Last week Thursday I took my time waking up. Sunshine flooded my room at 5am, requiring me to wrap my head in a grey bandana so I could continue my recovery from two long days of travel on public transportation. I later arrived to my office to be briefed on all that had happened the past week and a half in my absence, and wasted no time working to get back on track. It was lunch time when I realized it was Thanksgiving, and all I had planned to eat the rest of the day were grilled tuna sandwiches. At 3pm my hunger got the best of me and I opted for a noodle dish at a local catering place which claims to be “Chinese” food. Needless to say, I wasn’t hungry the rest of the night. And that was the Thanksgiving that will go down in history as the least amount of food I’ll have ever consumed for that holiday in my entire life.
I got to Skype with my family back home until the internet cafe closed. With the seven hour time difference life winded down in Lesotho while families were just starting to gather for turkey in the U.S. Strangely, I felt no connection to the holiday. No obligation to recreate it, and no necessity to be with anyone in particular. There was no excitement like when I used to envision sitting before a pumpkin pie; no feeling of exclusion like I was missing out. I accepted what life is – I’m here, you’re there. Perhaps the difference is that a year ago, I lamented about missing the holidays with friends and family. Life in Lesotho was still too new to embrace all of the new changes I was going through. But now I am completely happy and content with where I am and the life I live here.
November was a “breakthrough” month. I hate to admit it, but from around May to October I was in a slump. It was the mid-point of my service and no matter what I did I felt like I was going to remain miserably emotional until I left. Starting November 1st I had plans to travel and see friends every weekend, and just finished my touring last Wednesday, when I arrived back from Mozambique.
My journey around Lesotho and to Mozambique was the closest to a path of discovery I’ve known. I realized what it looks like to prioritize relationships and revel in their union. I tasted the refreshment of mountain air, saltiness of ocean waves, and delectable freedom of the open road. Most importantly, I felt, for the first time in a year and a half, what it’s like to come back to a house – a family – a community – a country, where life is my life, not my lifein Africa.
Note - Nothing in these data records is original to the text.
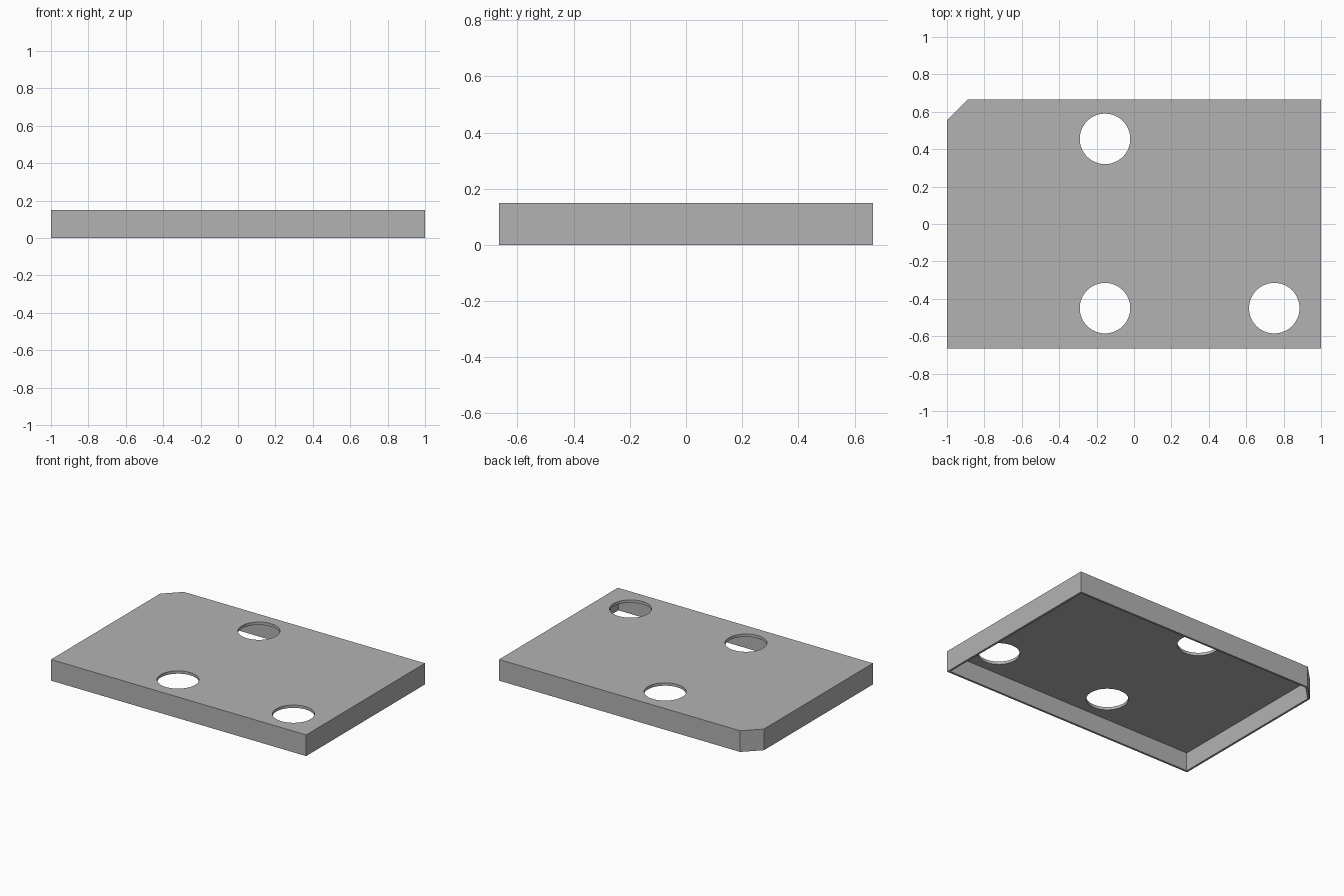
import bpy
import bmesh

cube = bpy.data.objects.get("Cube")
if cube:
    bpy.data.objects.remove(cube, do_unlink=True)

HALF_X, HALF_Y, HEIGHT = 1.0, 0.665, 0.15
CHAMFER, WALL, ROOF = 0.11, 0.015, 0.02
HOLE_RADIUS = 0.135
HOLES = [(-0.155, 0.455), (-0.155, -0.45), (0.75, -0.45)]

grey = bpy.data.materials.new("plain grey")
grey.use_nodes = True
colour = (0.45, 0.45, 0.45, 1)
grey.diffuse_color = colour
grey.node_tree.nodes["Principled BSDF"].inputs["Base Color"].default_value = colour


def plate(name, inset, z0, z1):
    """Rectangular slab with its back right corner cut off."""
    x, y = HALF_X - inset, HALF_Y - inset
    cut = CHAMFER - inset * (2 - 2 ** 0.5)
    outline = [(-x, -y), (x, -y), (x, y), (-x + cut, y), (-x, y - cut)]
    bm = bmesh.new()
    face = bm.faces.new([bm.verts.new((px, py, z0)) for px, py in outline])
    top = bmesh.ops.extrude_face_region(bm, geom=[face])["geom"]
    verts = [v for v in top if isinstance(v, bmesh.types.BMVert)]
    bmesh.ops.translate(bm, verts=verts, vec=(0, 0, z1 - z0))
    bmesh.ops.recalc_face_normals(bm, faces=bm.faces)
    mesh = bpy.data.meshes.new(name)
    bm.to_mesh(mesh)
    bm.free()
    mesh.materials.append(grey)
    obj = bpy.data.objects.new(name, mesh)
    bpy.context.collection.objects.link(obj)
    return obj


def subtract(target, cutter):
    """Cut one object out of another and discard the cutter."""
    cutter.hide_render = True
    mod = target.modifiers.new("cut", "BOOLEAN")
    mod.operation = "DIFFERENCE"
    mod.solver = "EXACT"
    mod.object = cutter
    bpy.ops.object.select_all(action="DESELECT")
    target.select_set(True)
    bpy.context.view_layer.objects.active = target
    bpy.ops.object.modifier_apply(modifier=mod.name)
    bpy.data.objects.remove(cutter, do_unlink=True)


# Shallow cover, open underneath
cover = plate("cover", 0, 0, HEIGHT)
subtract(cover, plate("cavity_cutter", WALL, -0.1, HEIGHT - ROOF))

# Round openings through the top
for x, y in HOLES:
    bpy.ops.mesh.primitive_cylinder_add(
        vertices=64, radius=HOLE_RADIUS, depth=0.1, location=(x, y, HEIGHT))
    hole = bpy.context.object
    hole.name = "hole_cutter"
    hole.data.materials.append(grey)
    subtract(cover, hole)

cover.select_set(True)
bpy.context.view_layer.objects.active = cover
bpy.ops.object.shade_smooth_by_angle()
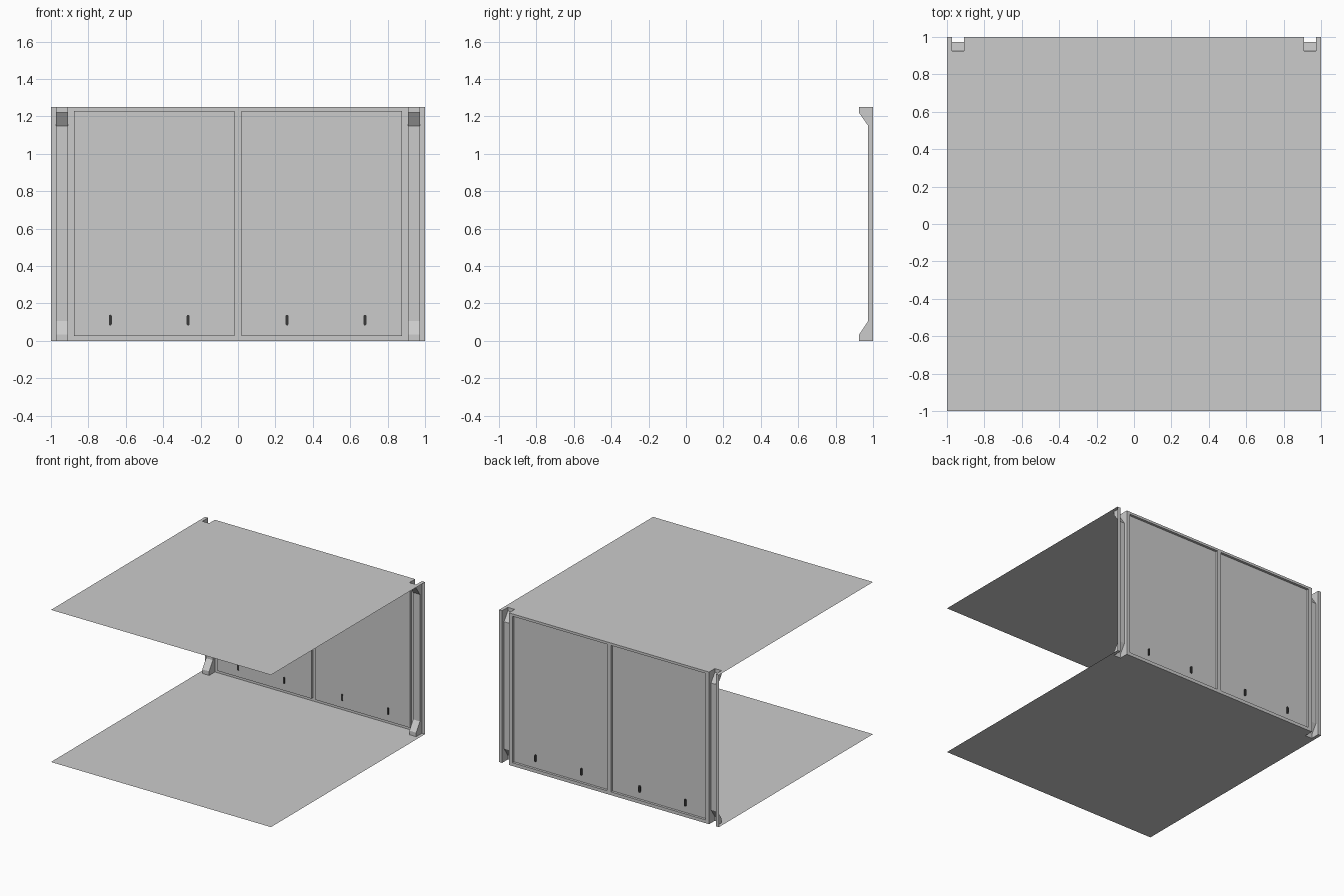
import bpy, bmesh, math

if "Cube" in bpy.data.objects:
    bpy.data.objects.remove(bpy.data.objects["Cube"])

H = 1.25
X0, X1 = 0.91, 0.972      # channel inner / outer x
BACK, WEB, LIP, PANEL = 1.0, 0.974, 0.925, 0.98


def sheet(name, polys):
    """Open thin-walled part from a list of polygons."""
    bm = bmesh.new()
    for p in polys:
        bm.faces.new([bm.verts.new(v) for v in p])
    bmesh.ops.remove_doubles(bm, verts=bm.verts, dist=1e-5)
    bmesh.ops.recalc_face_normals(bm, faces=bm.faces)
    me = bpy.data.meshes.new(name)
    bm.to_mesh(me)
    bm.free()
    ob = bpy.data.objects.new(name, me)
    bpy.context.collection.objects.link(ob)
    return ob


def rect(xa, xb, za, zb, y):
    return [(xa, y, za), (xb, y, za), (xb, y, zb), (xa, y, zb)]


# floor and ceiling, notched where the corner channels pass
half = [(1, -1), (1, 1), (X1, 1), (X1, LIP), (X0, LIP), (X0, 1)]
outline = half + [(-x, y) for x, y in reversed(half)]
for name, z in (("floor", 0), ("ceiling", H)):
    sheet(name, [[(x, y, z) for x, y in outline]])

# back wall frame with two panels pressed inward
xs = [-X0, -0.878, -0.018, 0.018, 0.878, X0]
zs = [0, 0.027, 1.23, H]
wall = []
for i in range(5):
    for j in range(3):
        xa, xb, za, zb = xs[i], xs[i + 1], zs[j], zs[j + 1]
        if j == 1 and i in (1, 3):
            front, back = rect(xa, xb, za, zb, PANEL), rect(xa, xb, za, zb, BACK)
            wall.append(front)
            for k in range(4):
                n = (k + 1) % 4
                wall.append([front[k], front[n], back[n], back[k]])
        else:
            wall.append(rect(xa, xb, za, zb, BACK))
sheet("back_wall", wall)

# corner channels: pressed web with sloped brackets at top and bottom
prof = [(LIP, 0), (LIP, 0.033), (WEB, 0.107), (WEB, 1.15), (LIP, 1.22), (LIP, H)]
for s, side in ((-1, "left"), (1, "right")):
    a, b = s * X0, s * X1
    polys = [rect(b, s, 0, H, BACK)]
    for (ya, za), (yb, zb) in zip(prof, prof[1:]):
        polys.append([(a, ya, za), (b, ya, za), (b, yb, zb), (a, yb, zb)])
        for x in (a, b):
            polys.append([(x, ya, za), (x, BACK, za), (x, BACK, zb), (x, yb, zb)])
    sheet(side + "_channel", polys)

# small dark rounded slots low on the panels
dark = bpy.data.materials.new("dark_grey")
dark.diffuse_color = (0.04, 0.04, 0.04, 1)
dark.use_nodes = True
dark.node_tree.nodes["Principled BSDF"].inputs["Base Color"].default_value = dark.diffuse_color
R, ZA, ZB = 0.008, 0.09, 0.132
for i, cx in enumerate((-0.683, -0.267, 0.262, 0.679)):
    ring = [(cx + R * math.cos(math.pi * t / 4), ZB + R * math.sin(math.pi * t / 4)) for t in range(5)]
    ring += [(cx - R * math.cos(math.pi * t / 4), ZA - R * math.sin(math.pi * t / 4)) for t in range(5)]
    f = [(x, 0.975, z) for x, z in ring]
    k = [(x, 0.99, z) for x, z in ring]
    n = len(ring)
    ob = sheet("slot_%d" % (i + 1), [f, k] + [[f[j], f[(j + 1) % n], k[(j + 1) % n], k[j]] for j in range(n)])
    ob.data.materials.append(dark)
That being said, I am very grateful for the people in my life. From my co-workers to my village, from my acquaintances selling tomatoes on the street to the stranger holding a chicken on the taxi, they all make my living here so wonderful. It just took a bit of discovery to truly appreciate everything, the good and the not-so-great.
Since October I have been very busy! Business skills training, hip-hop (more like Beyonce) dancing, an international conference on Drug and Alcohol policy, grant assistance and research, World AIDS Day, and now two weeks of summer camp with youth. I hope to write a post about all of these in a few weeks. I mentioned travelling, so here are some pictures of where I went and what I did. Happy Holidays, enjoy!
Katse Dam, in Thaba-Tseka
PCVs walking to the boat cruise launch at Katse Dam
On the Katse Dam in Thaba-Tseka
A trick-or-treat tree, PCV, chess rook (or chef), minions, fisherman, repairman and photoshop victim gathered for Halloween.
View from my bed on vacation
Guinjata Bay, Mozambique
We ate prawns almost every day in Mozambique. SO. MANY. PRAWNS.
View of Guiquindo Lodge. We has the whole place to ourselves!
First time snorkelers!
Fisherboys looking for luck during low tide
Woman looking for mussels in low tide.
Walking the historic town of Tofo, Mozambique
xX Nthati Xx
Note: The title “Give Tanks” is referring to how Basotho say “Give Thanks”… please read it in that way. It’s kinda fun.